Data for the task.

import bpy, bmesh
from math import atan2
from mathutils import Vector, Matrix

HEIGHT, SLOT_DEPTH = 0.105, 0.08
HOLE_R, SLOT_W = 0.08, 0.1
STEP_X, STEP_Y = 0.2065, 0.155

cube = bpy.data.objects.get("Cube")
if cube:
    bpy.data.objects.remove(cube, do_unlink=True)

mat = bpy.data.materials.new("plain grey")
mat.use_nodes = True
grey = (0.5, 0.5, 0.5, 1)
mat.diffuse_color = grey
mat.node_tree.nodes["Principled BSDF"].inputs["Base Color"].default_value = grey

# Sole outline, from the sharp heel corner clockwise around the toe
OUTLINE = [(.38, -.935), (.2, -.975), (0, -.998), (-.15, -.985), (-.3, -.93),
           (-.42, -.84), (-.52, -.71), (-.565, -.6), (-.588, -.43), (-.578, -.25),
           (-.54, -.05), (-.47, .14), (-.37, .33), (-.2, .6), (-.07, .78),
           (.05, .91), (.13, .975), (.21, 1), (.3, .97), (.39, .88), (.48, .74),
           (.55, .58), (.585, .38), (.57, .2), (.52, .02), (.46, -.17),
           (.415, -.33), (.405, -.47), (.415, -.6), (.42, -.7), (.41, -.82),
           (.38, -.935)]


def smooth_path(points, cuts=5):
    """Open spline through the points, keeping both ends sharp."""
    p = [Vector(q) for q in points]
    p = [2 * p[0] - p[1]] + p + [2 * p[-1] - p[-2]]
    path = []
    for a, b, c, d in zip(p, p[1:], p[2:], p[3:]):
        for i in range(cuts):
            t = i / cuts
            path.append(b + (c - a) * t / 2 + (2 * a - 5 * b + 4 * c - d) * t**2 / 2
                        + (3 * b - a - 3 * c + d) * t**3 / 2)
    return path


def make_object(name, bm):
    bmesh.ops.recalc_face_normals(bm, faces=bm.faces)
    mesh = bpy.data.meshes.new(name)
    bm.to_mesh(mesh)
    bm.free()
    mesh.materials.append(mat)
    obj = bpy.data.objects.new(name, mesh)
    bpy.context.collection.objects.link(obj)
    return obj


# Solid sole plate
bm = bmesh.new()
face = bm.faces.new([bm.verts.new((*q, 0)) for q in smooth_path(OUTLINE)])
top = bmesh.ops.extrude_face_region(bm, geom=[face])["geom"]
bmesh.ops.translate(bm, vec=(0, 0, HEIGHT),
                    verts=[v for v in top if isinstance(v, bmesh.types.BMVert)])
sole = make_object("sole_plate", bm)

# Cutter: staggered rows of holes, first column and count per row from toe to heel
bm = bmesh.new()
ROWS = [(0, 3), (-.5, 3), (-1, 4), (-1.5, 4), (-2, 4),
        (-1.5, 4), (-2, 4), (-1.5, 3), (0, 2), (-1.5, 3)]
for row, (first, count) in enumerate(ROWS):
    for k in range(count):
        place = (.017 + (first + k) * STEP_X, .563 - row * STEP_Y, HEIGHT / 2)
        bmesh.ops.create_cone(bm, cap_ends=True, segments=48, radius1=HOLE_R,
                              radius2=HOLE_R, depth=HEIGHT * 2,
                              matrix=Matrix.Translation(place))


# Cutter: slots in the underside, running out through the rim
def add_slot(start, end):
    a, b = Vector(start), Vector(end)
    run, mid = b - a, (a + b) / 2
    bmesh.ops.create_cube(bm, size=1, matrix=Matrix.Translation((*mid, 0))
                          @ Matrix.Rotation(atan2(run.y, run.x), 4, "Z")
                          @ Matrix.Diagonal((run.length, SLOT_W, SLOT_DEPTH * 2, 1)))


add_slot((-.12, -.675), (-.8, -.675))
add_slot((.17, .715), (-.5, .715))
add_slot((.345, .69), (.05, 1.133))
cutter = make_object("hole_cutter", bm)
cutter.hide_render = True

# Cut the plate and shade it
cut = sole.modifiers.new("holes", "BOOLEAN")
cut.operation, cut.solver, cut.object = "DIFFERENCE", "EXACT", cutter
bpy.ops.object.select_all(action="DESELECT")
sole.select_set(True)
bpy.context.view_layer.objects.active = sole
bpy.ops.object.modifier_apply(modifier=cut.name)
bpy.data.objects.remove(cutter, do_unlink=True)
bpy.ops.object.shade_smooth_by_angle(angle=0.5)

Assignment. Return, please, the lines of the data from the first through the line containing "bpy.data.objects.remove(cube, do_unlink=True)", both kept, exactly as they stand and nothing more.

Solution for this exercise.
import bpy, bmesh
from math import atan2
from mathutils import Vector, Matrix

HEIGHT, SLOT_DEPTH = 0.105, 0.08
HOLE_R, SLOT_W = 0.08, 0.1
STEP_X, STEP_Y = 0.2065, 0.155

cube = bpy.data.objects.get("Cube")
if cube:
    bpy.data.objects.remove(cube, do_unlink=True)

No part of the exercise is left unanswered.